Dancehall in a Dairy Barn
Meanwhile, the former Allendale dance hall saw new life in its home across the way at the LaBelle resort. The dance hall remained popular throughout the 20s and 30s, and especially so during the big band years around the Second World War when it was refurbished and renamed the LaBelle Ballroom.
When the time came to remove the structure, Kenneth Dewey and his family stepped in and saved it from the wrecking ball. In 1950, Dewey dismantled the old dance hall and moved it to their farm north of the lake, where it was rebuilt to replace a dairy barn that had burned. The distinctive building, built from the bones of the old Allendale dance hall, still stands on West Hickory Road near the Gilmore Car Museum.
Today, the former Allendale area is a quiet lakefront residential district. Aside from the stories and a few old picture postcards, little else remains of the once popular lakeside resort.
Written by Keith Howard, Kalamazoo Public Library Staff, April 2023.
Gull Lake Michigan: An Ideal Place For A Summer Vacation
Cleveland, C.E. 1904.
American National Bank reprint
Richland, From Its Prairie Beginnings
McKean, Eugene C.; Marjorie M. Harrison; Carol C. McBride.
Richland Community Library. 1981.
Call Number: 977.417 M154 (CEN)
“A.A. Pool, of St. Louis, is here…”
Kalamazoo Gazette. 29 August 1877, p.1.
“Camp 13, 15, 14.”
Kalamazoo Gazette. 25 May 1880, p.1.
“The Steamer Crystal.”
Kalamazoo Gazette. 28 July 1880, p.4.
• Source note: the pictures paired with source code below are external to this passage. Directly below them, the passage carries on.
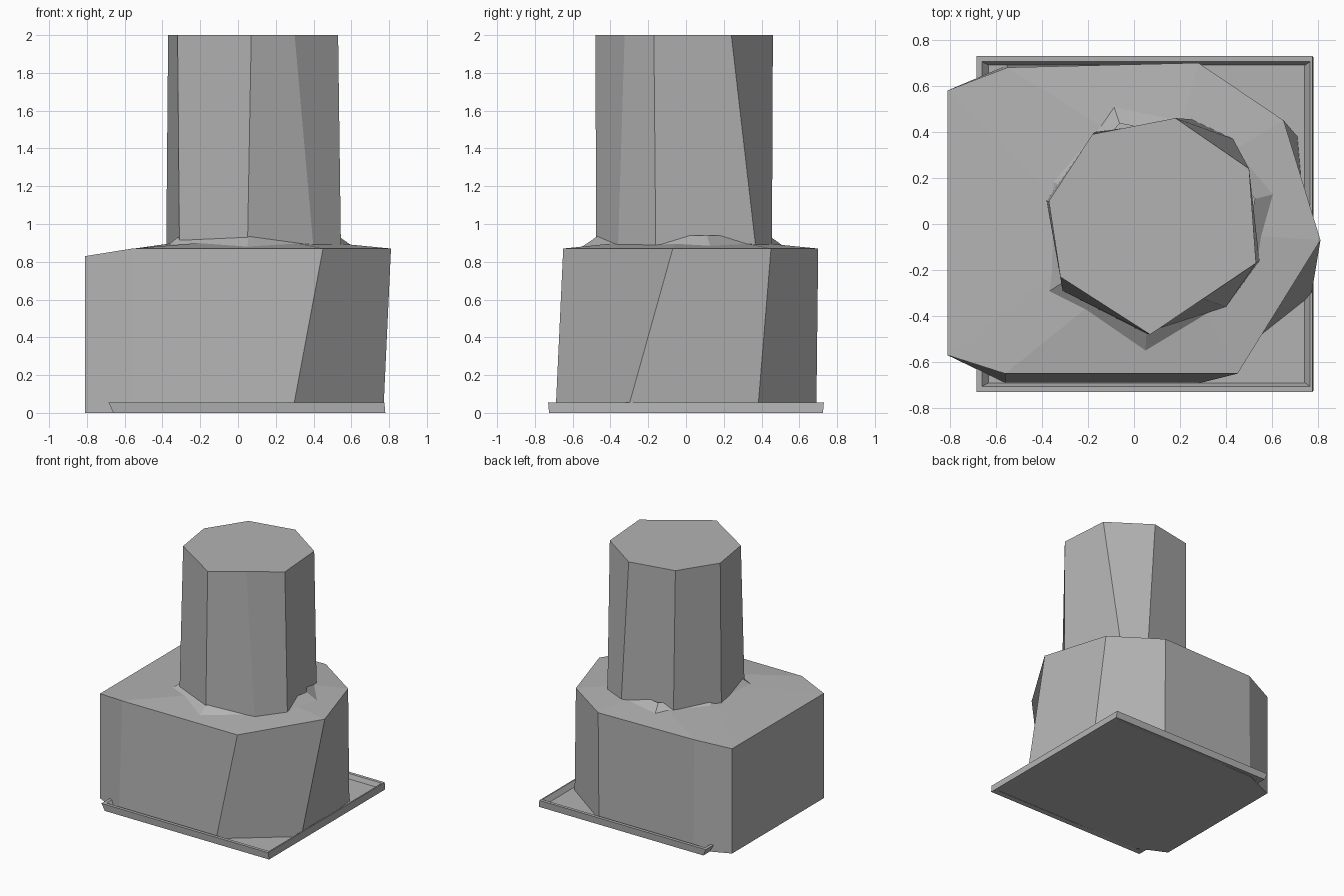
import bpy

cube = bpy.data.objects.get("Cube")
if cube:
    bpy.data.objects.remove(cube)

grey = bpy.data.materials.new("plain grey")
grey.use_nodes = True
colour = (0.45, 0.45, 0.45, 1)
grey.diffuse_color = colour
grey.node_tree.nodes["Principled BSDF"].inputs["Base Color"].default_value = colour


def ring(points, z):
    """Lift a flat outline to a height."""
    return [(x, y, z) for x, y in points]


def loft(name, rings, cap_start=True, cap_end=True, closed=False):
    """Join matching outlines with side faces and optional end caps."""
    n = len(rings[0])
    verts = [v for r in rings for v in r]
    faces = []
    count = len(rings)
    for k in range(count if closed else count - 1):
        a, b = k * n, (k + 1) % count * n
        for i in range(n):
            j = (i + 1) % n
            faces.append((a + i, a + j, b + j, b + i))
    if cap_start:
        faces.append(tuple(reversed(range(n))))
    if cap_end:
        faces.append(tuple(range((count - 1) * n, count * n)))
    mesh = bpy.data.meshes.new(name)
    mesh.from_pydata(verts, [], faces)
    mesh.materials.append(grey)
    obj = bpy.data.objects.new(name, mesh)
    bpy.context.collection.objects.link(obj)
    return obj


def inset(x0, x1, y, z):
    return ring([(x0, -y), (x1, -y), (x1, y), (x0, y)], z)


# Square tray: leaning rim around a thin floor
loft("tray_rim", [inset(-0.66, 0.78, 0.725, 0), inset(-0.685, 0.775, 0.73, 0.055),
                  inset(-0.66, 0.765, 0.705, 0.055), inset(-0.62, 0.735, 0.685, 0.005)],
     False, False, True)
loft("tray_floor", [inset(-0.64, 0.74, 0.69, 0.008), inset(-0.64, 0.74, 0.69, 0.02)])

# Block-shaped body, faceted on the right and squared off on the left
foot = [(-0.56, -0.69), (0.29, -0.69), (0.77, -0.31), (0.71, 0.38),
        (0.28, 0.69), (-0.55, 0.69), (-0.81, 0.58), (-0.81, -0.57)]
shoulder = [(-0.56, -0.65), (0.45, -0.65), (0.81, -0.07), (0.65, 0.45),
            (0.28, 0.70), (-0.55, 0.68), (-0.81, 0.58), (-0.81, -0.57)]
neck = [(-0.2, -0.36), (0.3, -0.36), (0.5, -0.05), (0.4, 0.3),
        (0.2, 0.4), (-0.1, 0.4), (-0.34, 0.1), (-0.34, -0.2)]
loft("body", [[(x, y, 0.0 if x < -0.5 else 0.012) for x, y in foot],
              [(x, y, 0.83 if x < -0.7 else 0.87) for x, y in shoulder],
              ring(neck, 0.9)])

# Seven-sided column, slightly twisted
column_foot = [(-0.31, -0.29), (0.05, -0.475), (0.40, -0.36), (0.545, -0.16),
               (0.43, 0.37), (0.25, 0.455), (-0.17, 0.40), (-0.38, 0.10)]
column_top = [(-0.32, -0.23), (0.07, -0.48), (0.30, -0.325), (0.53, -0.17),
              (0.50, 0.24), (0.18, 0.46), (-0.18, 0.39), (-0.37, 0.10)]
loft("column", [ring(column_foot, 0.87), ring(column_top, 2)])

# Jagged skirt where the column meets the body
hem = [(-0.38, -0.30), (0.05, -0.55), (0.40, -0.37), (0.55, -0.16), (0.61, 0.13),
       (0.43, 0.37), (0.25, 0.46), (-0.09, 0.52), (-0.37, 0.19)]
cx = 0.08
loft("skirt", [ring(hem, 0.88),
               [(cx + (x - cx) * 0.84, y * 0.84, 0.94) for x, y in hem]], False, False)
“Notice. To Pleasure Seekers:”
Kalamazoo Gazette. 12 April 1881, p.4.
“The Ways of Pleasure”
Kalamazoo Gazette. 21 August 1887, p.6.
“Camp St. Louis”
Battle Creek Daily Journal. 13 July 1893, p.3.
“A Valuable Option”
Kalamazoo Gazette. 8 April 1896, p.1.
“By May The First: The Battle Creek Inter-Urban Line Will Be Running”
Kalamazoo Daily Telegraph. 21 February 1900, p.1.
Kalamazoo Gazette. 1 June 1900, p.8.
“News Notes From Pretty Gull Lake”
Kalamazoo Gazette. 4 July 1900, p.6.
“Gull Lake Resort Is Closed Now”
Kalamazoo Gazette. 14 June 1901, p.2.
“Allendale To Re-Open”
Kalamazoo Gazette. 22 April 1902, p.4.
“Old Allendale Hotel Burns”
Kalamazoo Gazette. 28 July 1920, p.1.
“Names Manager of Allendale Pavilion”
Kalamazoo Gazette. 5 May 1922, p.2.
“Chute at La Belle Resort Delight to Many Bathers”
Kalamazoo Gazette. 1 July 1923, p.21.
“Gull Lake Gets Hotel Addition”
Battle Creek Enquirer and Evening News. 10 January 1924, p.7.
“Allendale Lots To Be Offered Public”
Kalamazoo Gazette. 28 July 1928, p.7.
“Gull Lake Lots To Be Offered Public”
Kalamazoo Gazette. 1 December 1928, p.8.
“Relocated Gull Lake dance hall doing duty a dairy barn”
Kalamazoo Gazette. 1 January 1984, p.12.
Local History Room Files
History Room Subject File: Gull Lake.
History Room Orange Dot File: Gull Lake.